Front Cover
Sage Publications, 1990 - Social Science - 222 pages
0 Reviews
Tracing the history of American sociology since the Civil War, the authors of this important volume explain the field's diversity, its lack of unifying paradigms, its broad, eclectic research agenda and its general weakness as an institutional force in either academia or the policy arena. They highlight the equivocal and often contradictory missions that sociologists prescribe for themselves and the variable nature of human, financial and intellectual resources available to the profession.

From inside the book

What people are saying - Write a review

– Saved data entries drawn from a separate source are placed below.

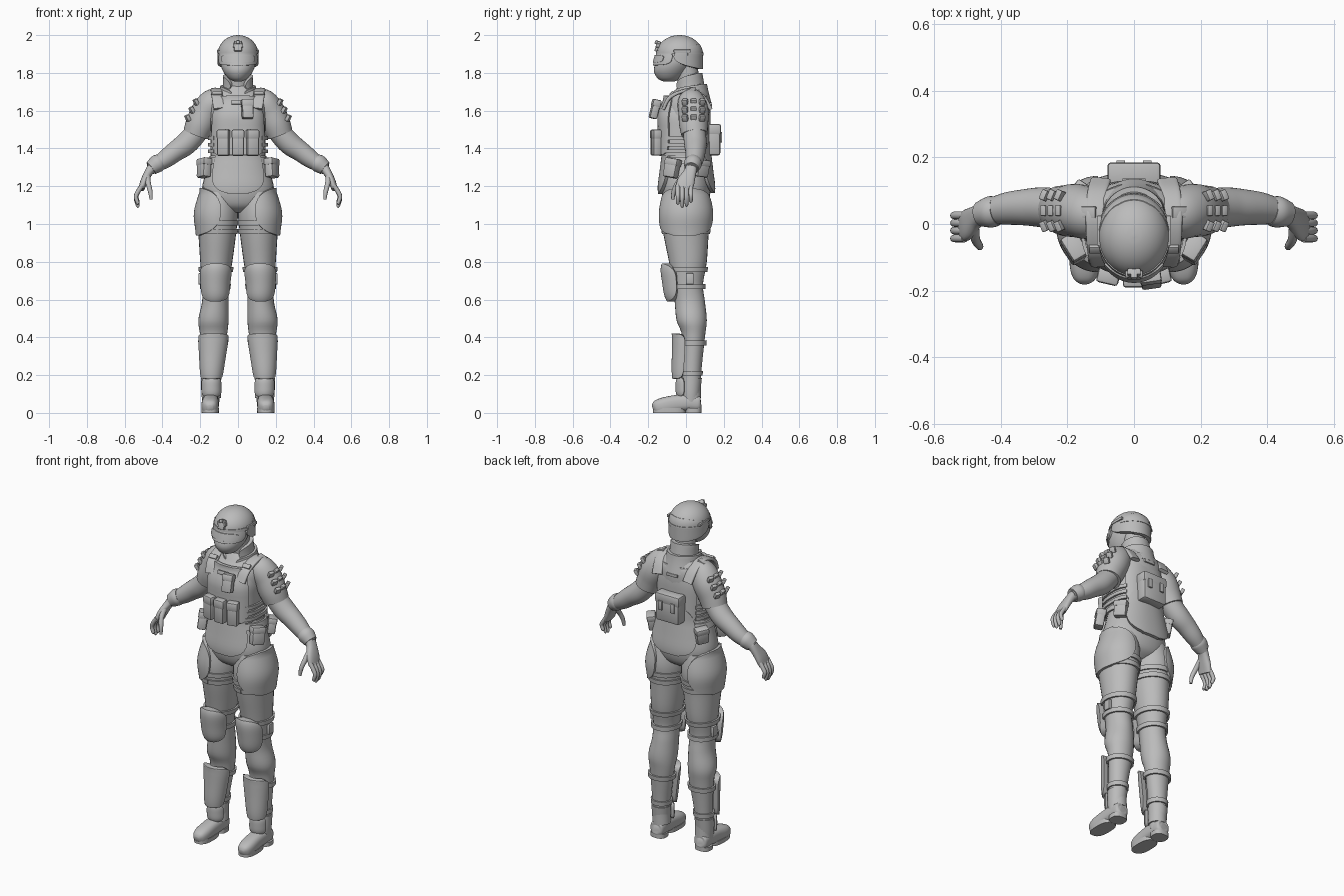
import bpy, bmesh, math
from mathutils import Vector, Matrix, Euler

cube = bpy.data.objects.get("Cube")
if cube:
    bpy.data.objects.remove(cube)

grey = bpy.data.materials.new("plain grey")
grey.use_nodes = True
grey.diffuse_color = (.5, .5, .5, 1)
grey.node_tree.nodes["Principled BSDF"].inputs["Base Color"].default_value = grey.diffuse_color
SIDEWAYS, FORWARD = Vector((1, 0, 0)), Vector((0, 1, 0))


def finish(name, bm, paired):
    """Make a smooth grey object, with a twin on the other side if paired."""
    bmesh.ops.recalc_face_normals(bm, faces=bm.faces)
    mesh = bpy.data.meshes.new(name)
    bm.to_mesh(mesh)
    bm.free()
    obj = bpy.data.objects.new(name, mesh)
    bpy.context.collection.objects.link(obj)
    mesh.materials.append(grey)
    bpy.ops.object.select_all(action='DESELECT')
    obj.select_set(True)
    bpy.context.view_layer.objects.active = obj
    bpy.ops.object.shade_smooth_by_angle(angle=math.radians(40))
    if paired:
        obj.modifiers.new("other side", 'MIRROR').use_mirror_merge = False


def spline(rows, steps=5):
    """Pass a smooth curve through rows of numbers."""
    out = []
    for i in range(len(rows) - 1):
        four = rows[max(0, i - 1)], rows[i], rows[i + 1], rows[min(len(rows) - 1, i + 2)]
        for j in range(steps):
            t = j / steps
            out.append([b + t * (c - a) / 2 + t * t * (a - 2.5 * b + 2 * c - d / 2)
                        + t ** 3 * (1.5 * (b - c) + (d - a) / 2) for a, b, c, d in zip(*four)])
    return out + [rows[-1]]


def rounded(angle, wide, deep, power):
    """Point on a rounded outline; angle zero is the front."""
    s, c = math.sin(angle), math.cos(angle)
    return (math.copysign(abs(s) ** (2 / power), s) * wide, -math.copysign(abs(c) ** (2 / power), c) * deep)


def skin(name, loops, paired):
    """Cover a row of closed loops and cap both ends."""
    bm = bmesh.new()
    rings = [[bm.verts.new(point) for point in loop] for loop in loops]
    for low, high in zip(rings, rings[1:]):
        for i in range(len(low)):
            bm.faces.new((low[i - 1], low[i], high[i], high[i - 1]))
    bm.faces.new(rings[0])
    bm.faces.new(rings[-1])
    finish(name, bm, paired)


def loft(name, rows, across=None, power=2, sides=28):
    """Rows are x, y, z and one or two radii; rings are level, or cross the path when across is given."""
    rows, loops = spline(rows), []
    points = [Vector(row[:3]) for row in rows]
    for i, row in enumerate(rows):
        u, v = SIDEWAYS, FORWARD
        if across:
            along = (points[min(i + 1, len(points) - 1)] - points[max(i - 1, 0)]).normalized()
            u = (across - along * across.dot(along)).normalized()
            v = along.cross(u)
        loop = []
        for j in range(sides):
            a, b = rounded(math.tau * j / sides, row[3], row[-1], power)
            point = points[i] + u * a + v * b
            point.z = max(point.z, 0)
            loop.append(point)
        loops.append(loop)
    skin(name, loops, rows[0][0] > 0)
    return rows, power


def section(rows, z):
    """Centre and radii of a level loft at height z."""
    for low, high in zip(rows, rows[1:]):
        if z <= high[2]:
            t = max(0, (z - low[2]) / (high[2] - low[2]))
            return [a + t * (b - a) for a, b in zip(low, high)]
    return rows[-1]


def shell(name, body, bottom, top, half, mid=0, margin=.01, push=0, corner=4, thick=.02, dome=0):
    """Plate with rounded corners wrapped on a body, half degrees to each side of mid."""
    rows, power = body
    loops, rings, steps = [], 16, 40
    for i in range(rings + 1):
        level = -math.cos(math.pi * i / rings)
        z = bottom + (top - bottom) * (level + 1) / 2
        x, y, _, wide, deep = section(rows, z)
        reach = half * max(.3, (1 - abs(level) ** corner) ** (1 / corner)) if corner else half
        grow = margin - dome * level ** 4
        angles = [math.radians(mid + reach * (2 * j / steps - 1)) for j in range(steps + 1)]
        path = [rounded(a, wide + grow, deep + grow, power) for a in angles]
        path += [rounded(a, wide + grow - thick, deep + grow - thick, power) for a in reversed(angles)]
        loops.append([(x + a, y + push + b, z) for a, b in path])
    skin(name, loops, rows[0][0] > 0)


def strap(name, body, z, half=179, mid=180, margin=.008, high=.026):
    shell(name, body, z - high / 2, z + high / 2, half, mid, margin, corner=0, thick=.01)


def box(name, at, size, turn=(0, 0, 0), paired=False, flap=False):
    """Bevelled box, turned in degrees; a flap covers its upper part."""
    turned = Matrix.Translation(at) @ Euler([math.radians(a) for a in turn]).to_matrix().to_4x4()
    bm = bmesh.new()
    bmesh.ops.create_cube(bm, size=1, matrix=Matrix.Diagonal((*size, 1)))
    bmesh.ops.bevel(bm, geom=bm.edges[:], offset=min(size) / 5, segments=2, profile=.5, affect='EDGES')
    bm.transform(turned)
    finish(name, bm, paired)
    if flap:
        wide, deep, high = size
        box(name + "_flap", turned @ Vector((0, 0, high / 3)), (wide + .005, deep + .005, high / 3 + .005),
            turn, paired)


# Neck, face cover and goggles
neck = loft("neck", [(0, .03, 1.64, .08, .07), (0, .02, 1.72, .06, .06), (0, 0, 1.84, .06, .06)])
face = loft("masked_face", [(0, -.09, 1.755, .02, .03), (0, -.09, 1.77, .05, .06), (0, -.08, 1.81, .08, .09),
                            (0, -.06, 1.86, .095, .1), (0, -.04, 1.93, .09, .1)])
shell("goggle_frame", face, 1.84, 1.91, half=80)
shell("goggle_lens", face, 1.855, 1.895, half=55, margin=.015)
shell("collar", neck, 1.66, 1.8, half=150, mid=180, margin=.02, corner=2)
shell("collar_fold", neck, 1.64, 1.74, half=160, mid=180, margin=.035, corner=2)

# Helmet with rear skirt, rim, rails and front bracket
arcs = [math.radians(a) for a in range(0, 90, 11)]
helmet = loft("helmet_dome", [(0, -.034, 1.9 + math.sin(a) / 10, math.cos(a) * .107, math.cos(a) * .122)
                              for a in arcs], sides=40)
shell("helmet_skirt", helmet, 1.82, 1.95, half=105, mid=180, margin=.002, corner=2)
strap("helmet_rim", helmet, 1.91, half=78, mid=0, margin=.003, high=.016)
strap("helmet_back_band", helmet, 1.9, half=70, margin=.005, high=.016)
box("helmet_rail", (.104, -.02, 1.915), (.014, .09, .016), paired=True)
box("front_bracket", (0, -.15, 1.94), (.04, .02, .055), turn=(-18, 0, 0))
box("bracket_arm", (0, -.15, 1.96), (.02, .03, .02), turn=(-18, 0, 0))
box("bracket_knob", (.02, -.15, 1.945), (.014, .02, .02), paired=True)

# Body and protective vest
loft("torso", [(0, 0, 1.3, .15, .11), (0, 0, 1.42, .14, .12), (0, .01, 1.62, .15, .12),
               (0, .02, 1.69, .12, .09), (0, .02, 1.73, .07, .06)], power=2.3)
vest = loft("vest", [(0, -.01, 1.36, .145, .13), (0, -.01, 1.5, .145, .13), (0, -.01, 1.58, .14, .13),
                     (0, 0, 1.66, .11, .11)], power=2.7, sides=40)
shell("front_panel", vest, 1.365, 1.68, half=60, corner=6)
shell("back_panel", vest, 1.365, 1.68, half=54, mid=180, corner=6)
for i in range(3):
    strap("side_webbing", vest, 1.385 + i * .035, half=40, mid=90, margin=.013, high=.02)
    strap("side_webbing", vest, 1.385 + i * .035, half=40, mid=-90, margin=.013, high=.02)
loft("shoulder_strap", [(.1, -.12, 1.61, .03, .01), (.11, -.08, 1.675, .03, .01), (.115, .02, 1.71, .03, .01),
                        (.11, .09, 1.675, .03, .01), (.1, .13, 1.61, .03, .01)], across=SIDEWAYS, power=4)
box("strap_buckle", (.11, -.075, 1.69), (.05, .026, .016), turn=(42, 0, 0), paired=True)
box("shoulder_tab", (.135, .035, 1.71), (.045, .035, .014), turn=(0, 20, 0), paired=True)

# Chest and back pouches
for side in (-1, 0, 1):
    box("magazine_pouch", (side * .077, abs(side) * .01 - .167, 1.43), (.062, .042, .135),
        turn=(0, 0, side * 13), flap=True)
box("radio_pouch", (.05, -.165, 1.607), (.06, .04, .1), turn=(-14, 0, 8), flap=True)
box("chest_tab", (0, -.14, 1.645), (.07, .012, .022), turn=(-14, 0, 0))
box("back_pack", (0, .145, 1.445), (.155, .075, .165), flap=True)
box("back_pack_buckle", (.04, .185, 1.46), (.026, .012, .055), paired=True)
box("drag_handle", (0, .13, 1.63), (.07, .014, .018))

# Pelvis, belt, flaps and hip pouches
pelvis = loft("pelvis", [(0, 0, 1.06, .06, .06), (0, 0, 1.1, .16, .11), (0, 0, 1.18, .19, .13),
                         (0, 0, 1.28, .17, .12), (0, 0, 1.36, .15, .11)], power=2.2)
strap("belt", pelvis, 1.335, margin=.014, high=.035)
shell("front_flap", pelvis, 1.16, 1.45, half=44, margin=.02, corner=2.5)
shell("rear_flap", pelvis, 1.165, 1.45, half=46, mid=180, margin=.025, corner=2.5)
box("hip_pouch", (.18, -.075, 1.295), (.075, .05, .1), turn=(-8, 8, 58), paired=True, flap=True)
box("rear_hip_pouch", (.165, .085, 1.295), (.07, .045, .09), turn=(8, 6, 125), paired=True, flap=True)

# Legs with their guards and straps, measured upward from the boot
leg = loft("leg", [(.14, .03, .08, .05, .05), (.14, .03, .2, .05, .05), (.13, .04, .4, .07, .06),
                   (.13, .03, .49, .08, .08), (.12, .02, .59, .07, .08), (.12, .01, .68, .07, .08),
                   (.115, .01, .8, .085, .1), (.11, 0, .95, .1, .12), (.11, 0, 1.06, .11, .13),
                   (.1, 0, 1.17, .09, .11)])
shell("thigh_guard", leg, .94, 1.19, half=95, mid=86, margin=.014, corner=2.5)
shell("knee_pad", leg, .59, .79, half=80, push=-.045, corner=3, thick=.04, dome=.015)
shell("shin_guard", leg, .18, .42, half=92, margin=.012, push=-.045, corner=6, thick=.03, dome=.005)
shell("instep_guard", leg, .085, .19, half=80, margin=.005, push=-.03, dome=.01)
for z in (.96, 1.005):
    strap("thigh_strap", leg, z)
for z in (.37, .67, .76):
    strap("guard_strap", leg, z, margin=.012)
strap("ankle_strap", leg, .21)
box("knee_buckle", (.2, .02, .71), (.018, .04, .06), paired=True)

# Boots
loft("boot_shaft", [(.144, .026, .05, .044, .055), (.144, .026, .11, .05), (.142, .03, .185, .054)])
loft("boot_foot", [(.145, .08, .05, .02), (.145, .07, .05, .04), (.145, .02, .055, .044, .06)[:4],
                   (.146, -.05, .05, .045), (.148, -.12, .036, .045), (.148, -.16, .03, .035),
                   (.148, -.177, .026, .015)], across=SIDEWAYS, power=2.6)
for part, y, length in (("boot_heel", .04, .042), ("boot_sole", -.088, .086)):
    loft(part, [(.147, y, 0, .046, length), (.147, y, .025, .047, length)], power=2.6)

# Arms, sleeves, cuffs and shoulder webbing
loft("sleeve", [(.1, .03, 1.665, .06), (.135, .03, 1.64, .075), (.17, .04, 1.59, .08), (.2, .04, 1.53, .077),
                (.222, .045, 1.475, .07)], across=FORWARD)
loft("arm", [(.18, .04, 1.55, .06), (.225, .045, 1.48, .06), (.275, .05, 1.425, .06), (.33, .05, 1.385, .054),
             (.39, .045, 1.34, .047), (.465, .03, 1.29, .03)], across=FORWARD)
loft("cuff", [(.41, .04, 1.33, .043), (.43, .036, 1.318, .047), (.46, .03, 1.295, .038)], across=FORWARD)
for row in range(3):
    for column in (-1, 0, 1):
        box("shoulder_webbing", (.222 + row * .022, .04 + column * .045, 1.645 - row * .042),
            (.02, .032, .034), turn=(0, 28, column * 23), paired=True)

# Gloved hands
loft("palm", [(.455, .03, 1.3, .03, .026), (.475, .02, 1.27, .034, .022), (.497, 0, 1.225, .046, .02),
              (.512, -.01, 1.185, .044, .016)], across=FORWARD, power=2.4)
for i, length in enumerate((.085, .1, .095, .075)):
    y = i * .023 - .043
    loft("finger", [(.507, y, 1.205, .012), (.53, y, 1.17, .012), (.54, y, 1.185 - length / 2, .011),
                    (.53, y, 1.195 - length, .009), (.527, y, 1.19 - length, .002)], across=FORWARD, sides=12)
loft("thumb", [(.48, -.01, 1.255, .016), (.475, -.045, 1.215, .014), (.464, -.065, 1.17, .012),
               (.46, -.07, 1.13, .008)], across=FORWARD, sides=12)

We haven't found any reviews in the usual places.

Common terms and phrases

References to this book

All Book Search results »

About the author (1990)

Stephen P. Turner is Graduate Research Professor and Chair of the Department of Philosophy at the University of South Florida. He is the author of many books including "Sociological Explanation as Translation "(1980). He is also editor of the "Cambridge Companion to Max Weber "(2000).

Paul A. Roth is Professor of Philosophy at the University of Missouri-St. Louis. He is the author of "Meaning and Method in the Social Sciences" (1987). He co-founded and co-organizes the annual St. Louis Roundtable in the Philosophy of Social Science and is a member of the editorial board of "Philosophy of the Social Sciences,

Jonathan Turner is Distinguished Professor of Sociology at UC, Riverside. He has authored dozen of articles and over thirty books, including THE STRUCTURE OF SOCIOLOGICAL THEORY, a companion volume to this book.

Bibliographic information